*** SUPPLIED INFORMATION ***

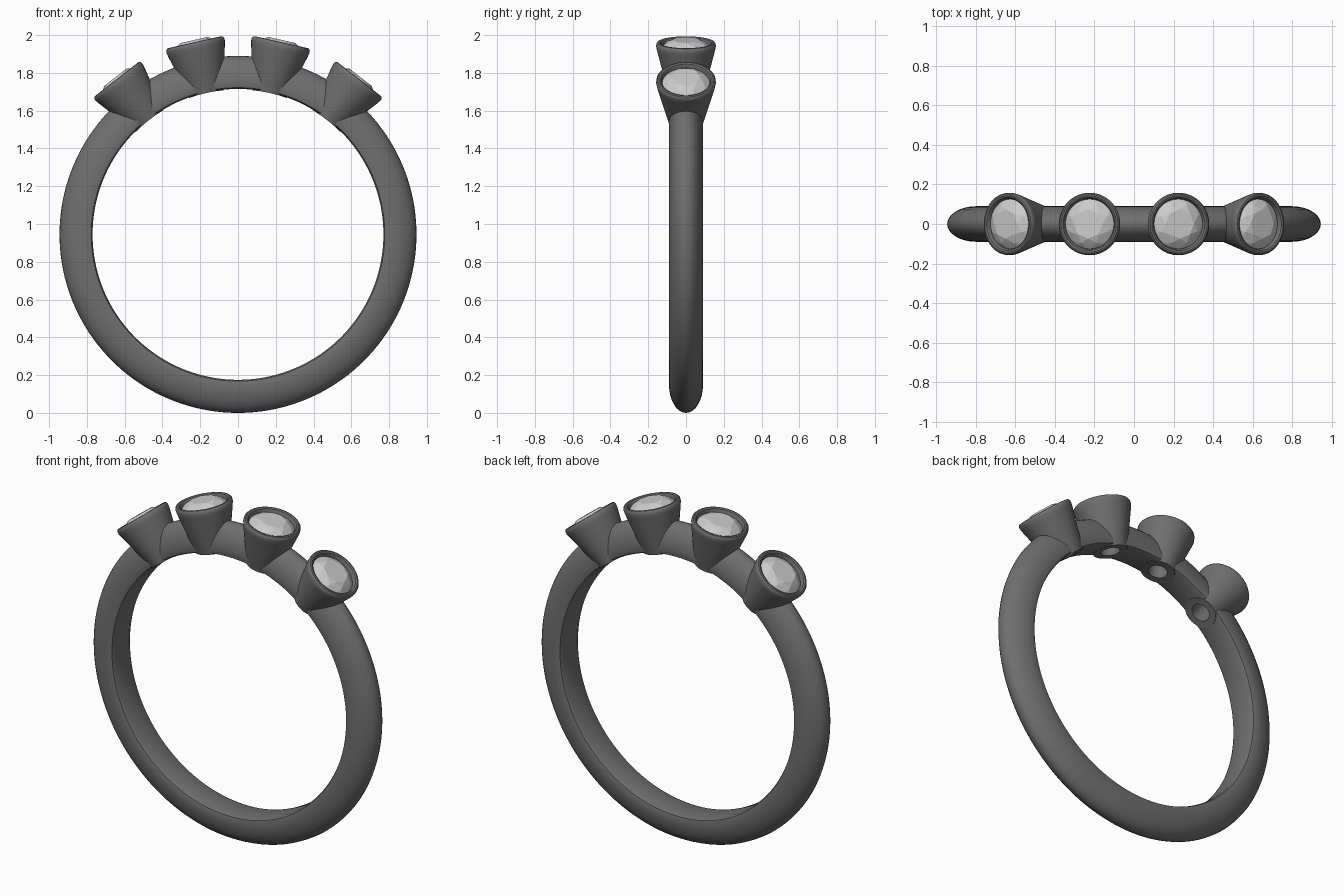
import bpy, bmesh
from math import sin, cos, pi, radians
from mathutils import Matrix

if "Cube" in bpy.data.objects:
    bpy.data.objects.remove(bpy.data.objects["Cube"])

CZ = 0.945                                   # height of the ring centre


def material(name, v):
    m = bpy.data.materials.new(name)
    m.diffuse_color = (v, v, v, 1)
    m.use_nodes = True
    m.node_tree.nodes["Principled BSDF"].inputs["Base Color"].default_value = m.diffuse_color
    return m


METAL = material("dark_metal", 0.16)
STONE = material("pale_stone", 0.7)


def finish(name, bm, rot, mat=None):
    bmesh.ops.recalc_face_normals(bm, faces=bm.faces)
    bm.transform(Matrix.Translation((0, 0, CZ)) @ rot)
    me = bpy.data.meshes.new(name)
    bm.to_mesh(me)
    bm.free()
    ob = bpy.data.objects.new(name, me)
    bpy.context.collection.objects.link(ob)
    if mat:
        me.materials.append(mat)
    return ob


def lathe(name, profile, segs, rot, mat=None):
    """Spin a closed (radius, height) profile around z."""
    bm = bmesh.new()
    rings = [[bm.verts.new((r * cos(2 * pi * i / segs), r * sin(2 * pi * i / segs), h))
              for r, h in profile] for i in range(segs)]
    n = len(profile)
    for i in range(segs):
        a, b = rings[i], rings[(i + 1) % segs]
        for j in range(n):
            k = (j + 1) % n
            bm.faces.new((a[j], b[j], b[k], a[k]))
    return finish(name, bm, rot, mat)


def cone(name, r1, r2, h1, h2, segs, rot):
    bm = bmesh.new()
    bmesh.ops.create_cone(bm, cap_ends=True, segments=segs, radius1=r1, radius2=r2,
                          depth=h2 - h1, matrix=Matrix.Translation((0, 0, (h1 + h2) / 2)))
    ob = finish(name, bm, rot)
    ob.hide_render = True
    return ob


def activate(ob):
    bpy.ops.object.select_all(action='DESELECT')
    ob.select_set(True)
    bpy.context.view_layer.objects.active = ob


def cut(ob, cutter):
    mod = ob.modifiers.new("cut", 'BOOLEAN')
    mod.operation, mod.solver, mod.object = 'DIFFERENCE', 'EXACT', cutter
    activate(ob)
    bpy.ops.object.modifier_apply(modifier=mod.name)


def smooth(ob):
    activate(ob)
    bpy.ops.object.shade_smooth_by_angle(angle=radians(35))


def gem(name, rot):
    """Round brilliant as the convex hull of its facet corners."""
    bm = bmesh.new()
    for n, r, h, off in ((8, 0.074, 1.055, 0), (8, 0.104, 1.040, 0.5), (32, 0.126, 1.018, 0),
                         (32, 0.126, 1.008, 0), (8, 0.03, 0.928, 0.5), (1, 0, 0.905, 0)):
        for i in range(n):
            a = 2 * pi * (i + off) / n
            bm.verts.new((r * cos(a), r * sin(a), h))
    bmesh.ops.convex_hull(bm, input=bm.verts)
    return finish(name, bm, rot, STONE)


# Band: domed outside, nearly flat inside
flat = Matrix.Rotation(pi / 2, 4, 'X')
dome = [(0.797 + 0.148 * sin(pi * i / 16), 0.09 * cos(pi * i / 16)) for i in range(17)]
inner = [(0.777, -0.085), (0.77, -0.07), (0.77, 0.07), (0.777, 0.085)]
band = lathe("band", dome + inner, 160, flat, METAL)
finger = cone("finger_cutter", 0.767, 0.767, -0.4, 0.4, 160, flat)

# Four tapered bezel cups with through holes, each holding a stone
cup = [(0.085, 0.73), (0.154, 1.0), (0.158, 1.02), (0.157, 1.033), (0.151, 1.041),
       (0.143, 1.043), (0.134, 1.039), (0.127, 1.027), (0.125, 1.0), (0.053, 0.935), (0.053, 0.73)]
for n, deg in enumerate((-38, -12.7, 12.7, 38), 1):
    rot = Matrix.Rotation(radians(deg), 4, 'Y')
    bezel = lathe(f"bezel_{n}", cup, 64, rot, METAL)
    cut(bezel, finger)
    smooth(bezel)
    plug = cone("hole_cutter", 0.065, 0.11, 0.70, 1.0, 48, rot)
    cut(band, plug)
    bpy.data.objects.remove(plug)
    gem(f"stone_{n}", rot)

bpy.data.objects.remove(finger)
smooth(band)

*** End of SUPPLIED INFORMATION ***

### WORK REQUEST
Could you write out, exactly, each line of the data above from the one containing "bm.verts.new((r * cos(a), r" through the last, including both?

### COMPLETED TASK
            bm.verts.new((r * cos(a), r * sin(a), h))
    bmesh.ops.convex_hull(bm, input=bm.verts)
    return finish(name, bm, rot, STONE)


# Band: domed outside, nearly flat inside
flat = Matrix.Rotation(pi / 2, 4, 'X')
dome = [(0.797 + 0.148 * sin(pi * i / 16), 0.09 * cos(pi * i / 16)) for i in range(17)]
inner = [(0.777, -0.085), (0.77, -0.07), (0.77, 0.07), (0.777, 0.085)]
band = lathe("band", dome + inner, 160, flat, METAL)
finger = cone("finger_cutter", 0.767, 0.767, -0.4, 0.4, 160, flat)

# Four tapered bezel cups with through holes, each holding a stone
cup = [(0.085, 0.73), (0.154, 1.0), (0.158, 1.02), (0.157, 1.033), (0.151, 1.041),
       (0.143, 1.043), (0.134, 1.039), (0.127, 1.027), (0.125, 1.0), (0.053, 0.935), (0.053, 0.73)]
for n, deg in enumerate((-38, -12.7, 12.7, 38), 1):
    rot = Matrix.Rotation(radians(deg), 4, 'Y')
    bezel = lathe(f"bezel_{n}", cup, 64, rot, METAL)
    cut(bezel, finger)
    smooth(bezel)
    plug = cone("hole_cutter", 0.065, 0.11, 0.70, 1.0, 48, rot)
    cut(band, plug)
    bpy.data.objects.remove(plug)
    gem(f"stone_{n}", rot)

bpy.data.objects.remove(finger)
smooth(band)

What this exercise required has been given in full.